But what is the Meaning of Christmas? What is the Perfect Christmas? If I asked your grandparents, they might not share your vision. And if I asked your grandparents’ grandparents, they would probably be scandalised by your Perfect Christmas! However, a few generations further back still, they would probably wonder where your Lord of Misrule had gone and why you hadn’t planned any pranks on your neighbours. And if we go back long enough into your family tree, they wouldn’t celebrate anything you’d recognised as a Christmas celebration at all.
No Christian winter festival existed until the fourth century, at which point Christmas gradually began to take over from existing festivals like Saturnalia and January Kalends in the Roman Empire and eventual from Yule in Scandinavia. This is where my tale begins. From the medieval period, through the Reformation and Protestant adaptation, we will take a deep dive into the evolution of Christmas. By tracing the Protestant beginnings of early Father Christmas and Old Man Winter representations as a reaction against celebrating the Catholic saint St Nicholas in Protestant England, we’ll explore how these early Protestant Christmas Men – with many European winter figures of folklore in between – paved the way for a holiday based on a literary and cinematic heritage, manifesting in the fully secular and globalised Santa Claus figure we recognise today.
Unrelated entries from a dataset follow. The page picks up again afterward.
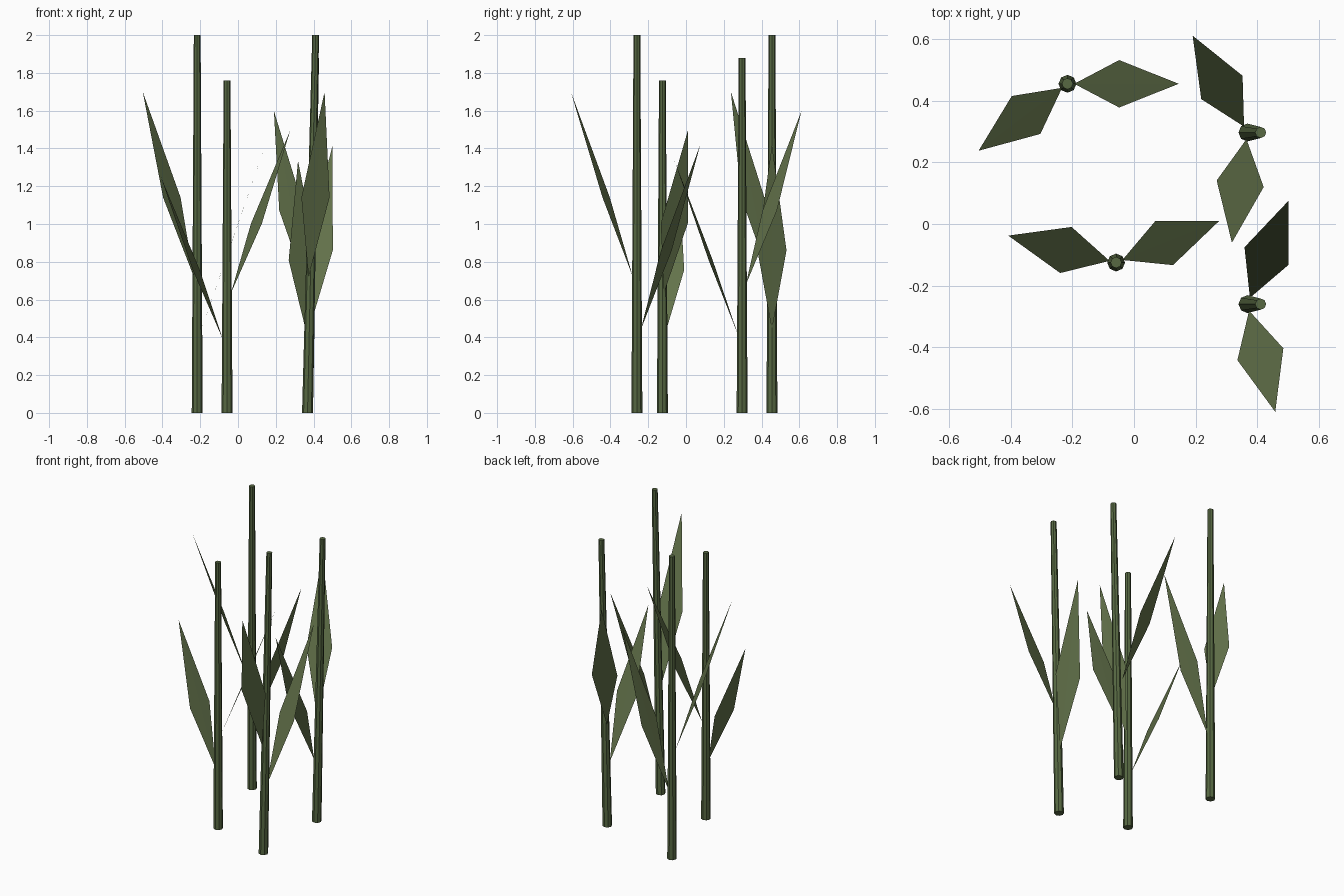
import bpy, bmesh
from math import cos, sin, radians, tau
from mathutils import Vector

if "Cube" in bpy.data.objects:
    bpy.data.objects.remove(bpy.data.objects["Cube"])


def material(name, color):
    m = bpy.data.materials.new(name)
    m.diffuse_color = color
    m.use_nodes = True
    m.node_tree.nodes["Principled BSDF"].inputs["Base Color"].default_value = m.diffuse_color
    return m


STALK_MAT = material("stalk_green", (0.095, 0.14, 0.055, 1))
LEAF_MAT = material("leaf_green", (0.125, 0.17, 0.07, 1))


def add_object(name, bm, mat):
    mesh = bpy.data.meshes.new(name)
    bm.to_mesh(mesh)
    bm.free()
    mesh.materials.append(mat)
    bpy.context.collection.objects.link(bpy.data.objects.new(name, mesh))


# Tapered eight-sided stalk, optionally leaning along x
def stalk(name, x, y, height, lean, sides=8):
    bm = bmesh.new()
    rings = []
    for cx, r, z in ((x, 0.029, 0), (x + lean, 0.018, height)):
        rings.append([bm.verts.new((cx + r * cos(tau * i / sides),
                                    y + r * sin(tau * i / sides), z))
                      for i in range(sides)])
    low, top = rings
    for i in range(sides):
        j = (i + 1) % sides
        bm.faces.new((low[i], low[j], top[j], top[i]))
    bm.faces.new(top)
    bm.faces.new(low[::-1])
    add_object(name, bm, STALK_MAT)


# Diamond leaf folded along its midrib, rising outward from the stalk
def leaf(name, x, y, height, angle, start):
    a = radians(angle)
    out, side = Vector((cos(a), sin(a), 0)), Vector((-sin(a), cos(a), 0))
    bm = bmesh.new()

    def point(reach, half_width, z):
        return bm.verts.new(Vector((x, y, z * height)) + out * reach + side * half_width)

    base = point(0.022, 0, start)
    left = point(0.168, 0.077, start + 0.21)
    right = point(0.168, -0.077, start + 0.21)
    tip = point(0.361, 0, start + 0.49)
    bm.faces.new((base, tip, left))
    bm.faces.new((base, right, tip))
    add_object(name, bm, LEAF_MAT)


# x, y, height, lean, lower leaf angle, upper leaf angle
plants = [
    (-0.216, 0.455, 2.00, 0.0, 0, 217),
    (-0.058, -0.125, 1.76, 0.0, 166, 22),
    (0.368, 0.297, 1.88, 0.043, 262, 119.5),
    (0.368, -0.260, 2.00, 0.043, 68.3, 284.5),
]
for n, (x, y, h, lean, low, high) in enumerate(plants, 1):
    stalk(f"stalk_{n}", x, y, h, lean)
    leaf(f"lower_leaf_{n}", x, y, h, low, 0.22)
    leaf(f"upper_leaf_{n}", x, y, h, high, 0.36)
Witch Bottles & Worn Shoes
Wednesday, 20 November 2019
The secrets waiting within the walls of our domestic spaces are often not unearthed until renovation works bring these mysterious items into the light of a new day – and often a new century. During the extensive renovation works preparing the Geffrye: Museum of the Home for its grand reopening next year, one such secret was uncovered. In November 2018, builders discovered an old worn boot that was hidden in a walled up chimney void from when the museum was an almshouse. What was the boot doing there? Since a chimney void is hardly a likely place to accidentally lose a boot, who put it there? What purpose did it serve? Can we truly step into the mindset of the people who interred these objects – or will they remain a mystery?
The answers to these questions come from an ancient heritage of home-protection folklore practices throughout the British Isles reaching back through time – but also practiced far more recently than you might think.
For this evening lecture, we invite you to join Dr Romany Reagan in the restored eighteenth-century Geffrye Almshouse. The evening will begin with a chance to view the hidden boot and the almshouse, alongside an exhibition of other historical items used in home-protection folklore, and enjoy a glass of wine before heading upstairs to learn the curious history of the secrets within our walls.